A new online resource, which summarises the implications of climate change for specific sectors of the economy, has been produced and made freely available by the Cambridge Institute for Sustainability Leadership.
A focused, three-pronged research agenda is needed if the world is to boost agricultural production and meet the demands of its upwardly spiraling population, while dealing with climate change and limited options for expanding agricultural land, report researchers summarizing findings from the most recent Climate Smart Agriculture Conference.
Conventional photovoltaic technology uses large, heavy, opaque, dark silicon panels, but this could soon change. Researchers within the X10D European project are working on new materials to produce solar panels in order to come up with alternatives to the current panels. What is needed to improve the functioning of cells with a large surface are materials that cost less to produce and offer greater energy efficiency.
Scientists have performed a detailed analysis of water produced by hydraulic fracturing (aka fracking) of three gas reservoirs and suggested environmentally friendly remedies are needed to treat and reuse it.
Researchers have developed a new process which will greatly simplify the process of sorting plastics in recycling plants. The method enables automated identification of polymers, facilitating rapid separation of plastics for re-use.
An Australian National University (ANU) team has successfully replicated one of the crucial steps in photosynthesis, opening the way for biological systems powered by sunlight which could manufacture hydrogen as a fuel.
Your chairs, synthetic rugs and plastic bags could one day be made out of cocoa, rice and vegetable waste rather than petroleum, scientists are now reporting. The novel process they developed could help the world deal with its agricultural and plastic waste problems.

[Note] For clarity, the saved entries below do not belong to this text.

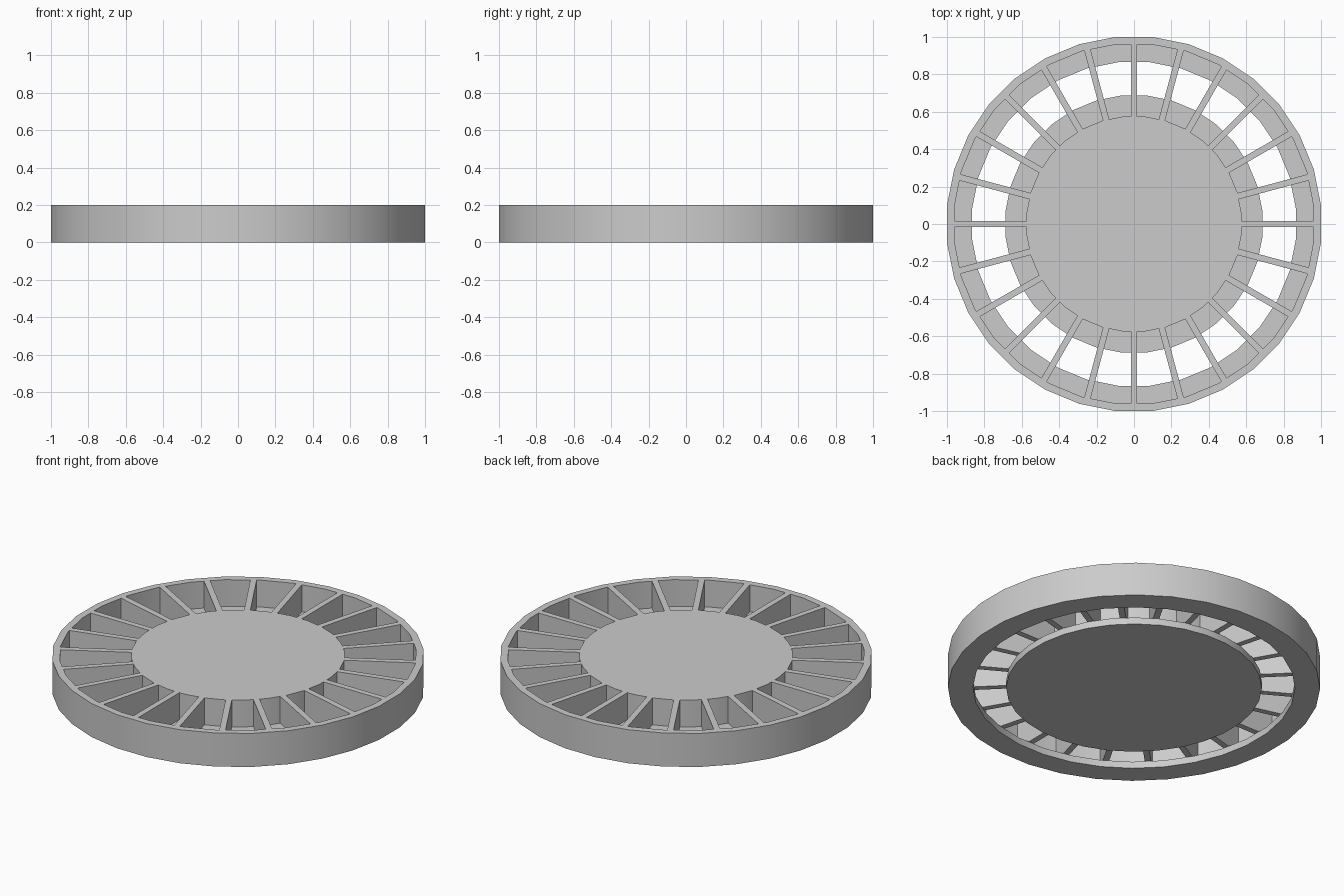
import bpy
import bmesh
import math
from mathutils import Matrix

cube = bpy.data.objects.get("Cube")
if cube:
    bpy.data.objects.remove(cube, do_unlink=True)

SIDES = 32
SPOKES = 24
HEIGHT = 0.2
FLOOR = 0.04

grey = bpy.data.materials.new("light grey")
grey.use_nodes = True
colour = (0.6, 0.6, 0.6, 1)
grey.diffuse_color = colour
grey.node_tree.nodes["Principled BSDF"].inputs["Base Color"].default_value = colour


def finish(name, bm):
    bmesh.ops.recalc_face_normals(bm, faces=bm.faces)
    mesh = bpy.data.meshes.new(name)
    bm.to_mesh(mesh)
    bm.free()
    mesh.materials.append(grey)
    obj = bpy.data.objects.new(name, mesh)
    bpy.context.collection.objects.link(obj)
    bpy.ops.object.select_all(action="DESELECT")
    obj.select_set(True)
    bpy.context.view_layer.objects.active = obj
    bpy.ops.object.shade_smooth_by_angle(angle=math.radians(30))
    return obj


def turned(name, profile, closed):
    """Turn a profile of (flat-to-centre distance, z) about the z axis."""
    bm = bmesh.new()
    step = math.tau / SIDES
    rings = []
    for apothem, z in profile:
        r = apothem / math.cos(step / 2)
        rings.append([bm.verts.new((r * math.cos((i + 0.5) * step),
                                    r * math.sin((i + 0.5) * step), z))
                      for i in range(SIDES)])
    pairs = list(zip(rings, rings[1:]))
    if closed:
        pairs.append((rings[-1], rings[0]))
    else:
        bm.faces.new(rings[0])
        bm.faces.new(rings[-1])
    for a, b in pairs:
        for i in range(SIDES):
            j = (i + 1) % SIDES
            bm.faces.new((a[i], a[j], b[j], b[i]))
    return finish(name, bm)


# Outer rim with a ledge at the foot
turned("outer_rim", [(1, 0), (1, HEIGHT), (0.96, HEIGHT), (0.96, FLOOR),
                     (0.865, FLOOR), (0.865, 0)], True)

# Solid hub with a wider base
turned("hub", [(0.687, 0), (0.687, FLOOR), (0.575, FLOOR),
               (0.575, HEIGHT)], False)

# Thin spokes standing on the two ledges
bm = bmesh.new()
inner, outer, width = 0.565, 0.97, 0.034
for k in range(SPOKES):
    place = (Matrix.Rotation(k * math.tau / SPOKES, 4, "Z")
             @ Matrix.Translation(((inner + outer) / 2, 0, (FLOOR + HEIGHT) / 2))
             @ Matrix.Diagonal((outer - inner, width, HEIGHT - FLOOR, 1)))
    bmesh.ops.create_cube(bm, size=1, matrix=place)
finish("spokes", bm)
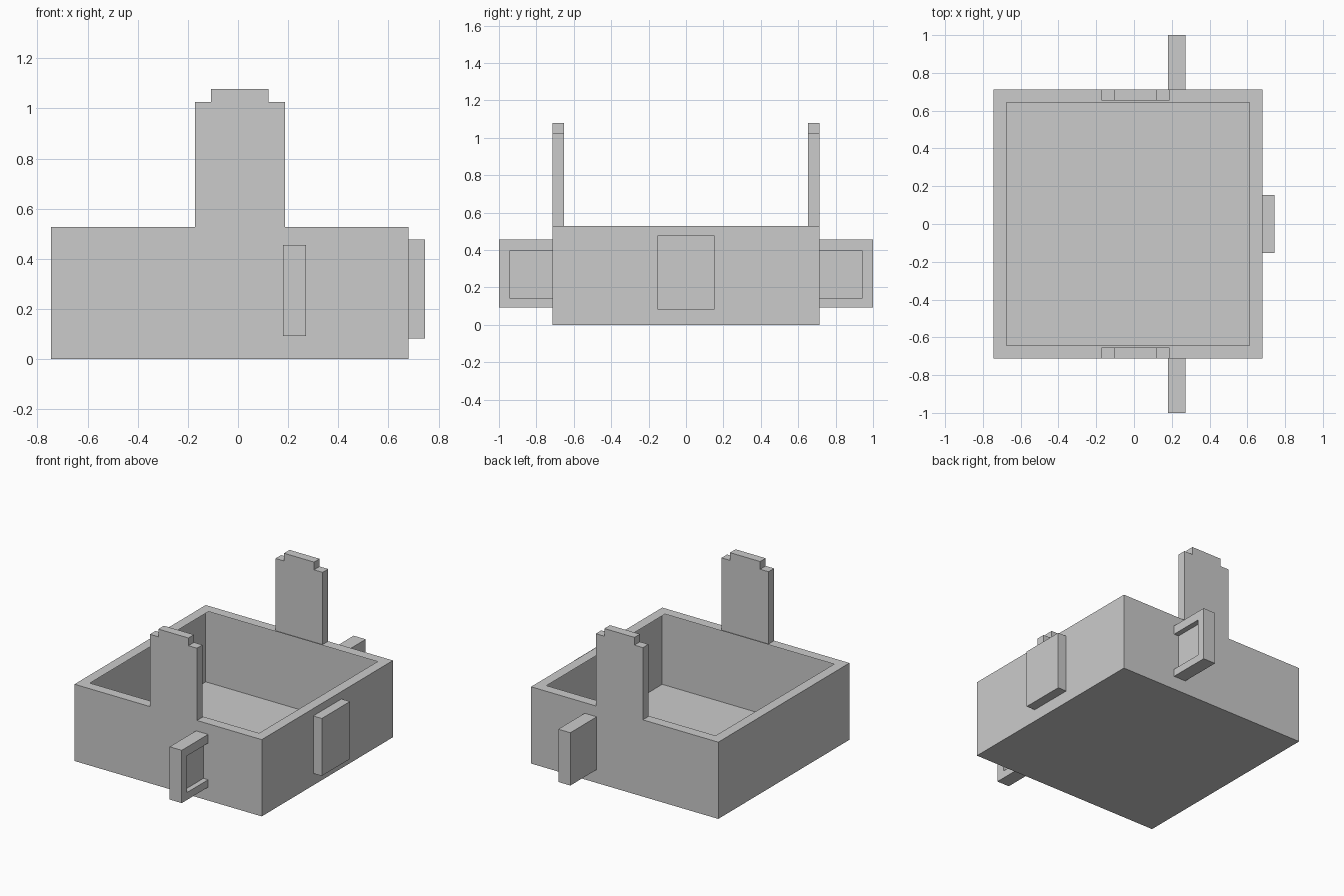
import bpy, bmesh
from mathutils import Vector

if "Cube" in bpy.data.objects:
    bpy.data.objects.remove(bpy.data.objects["Cube"])


def mesh_object(name, bm):
    bmesh.ops.recalc_face_normals(bm, faces=bm.faces)
    me = bpy.data.meshes.new(name)
    bm.to_mesh(me)
    bm.free()
    ob = bpy.data.objects.new(name, me)
    bpy.context.collection.objects.link(ob)
    return ob


def prism(name, profile, offset):
    """Extrude a closed profile of 3D points along an offset vector."""
    bm = bmesh.new()
    face = bm.faces.new([bm.verts.new(p) for p in profile])
    ext = bmesh.ops.extrude_face_region(bm, geom=[face], use_keep_orig=True)
    verts = [g for g in ext["geom"] if isinstance(g, bmesh.types.BMVert)]
    bmesh.ops.translate(bm, verts=verts, vec=Vector(offset))
    return mesh_object(name, bm)


def rect_xy(x0, x1, y0, y1, z):
    return [(x0, y0, z), (x1, y0, z), (x1, y1, z), (x0, y1, z)]


def mirror_y(ob):
    mod = ob.modifiers.new("Mirror", 'MIRROR')
    mod.use_axis = (False, True, False)
    return ob


# Open tray: thin-walled shell with a flat rim turned inward at the top
X0, X1, Y, TOP = -0.745, 0.68, 0.713, 0.528
tray = prism("tray", rect_xy(X0, X1, -Y, Y, 0), (0, 0, TOP))
bm = bmesh.new()
bm.from_mesh(tray.data)
top = max(bm.faces, key=lambda f: f.calc_center_median().z)
bmesh.ops.inset_region(bm, faces=[top], thickness=0.069, use_even_offset=True)
bmesh.ops.delete(bm, geom=[top], context='FACES_ONLY')
bm.to_mesh(tray.data)
bm.free()

# Stepped uprights on the front and back walls
steps = [(-0.171, TOP), (0.187, TOP), (0.187, 1.025), (0.122, 1.025),
         (0.122, 1.078), (-0.107, 1.078), (-0.107, 1.025), (-0.171, 1.025)]
mirror_y(prism("uprights", [(x, -Y, z) for x, z in steps], (0, 0.06, 0)))

# Side handles: a C-shaped rim with a thin backing panel
rim = [(-Y, 0.092), (-1.0, 0.092), (-1.0, 0.455), (-Y, 0.455),
       (-Y, 0.395), (-0.943, 0.395), (-0.943, 0.143), (-Y, 0.143)]
mirror_y(prism("handle_rims", [(0.18, y, z) for y, z in rim], (0.092, 0, 0)))
panel = [(-Y, 0.143), (-0.943, 0.143), (-0.943, 0.395), (-Y, 0.395)]
mirror_y(prism("handle_panels", [(0.18, y, z) for y, z in panel], (0.056, 0, 0)))

# Plate on the right wall
prism("side_plate", rect_xy(X1, 0.745, -0.153, 0.153, 0.082), (0, 0, 0.395))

A cooperation between chemists and biologists resulted in a new method for the very efficient integration of photosynthetic proteins in photovoltaics. Their recent report offers a new immobilization strategy that yields electron transfer rates exceeding for the first time rates observed in natural photosynthesis.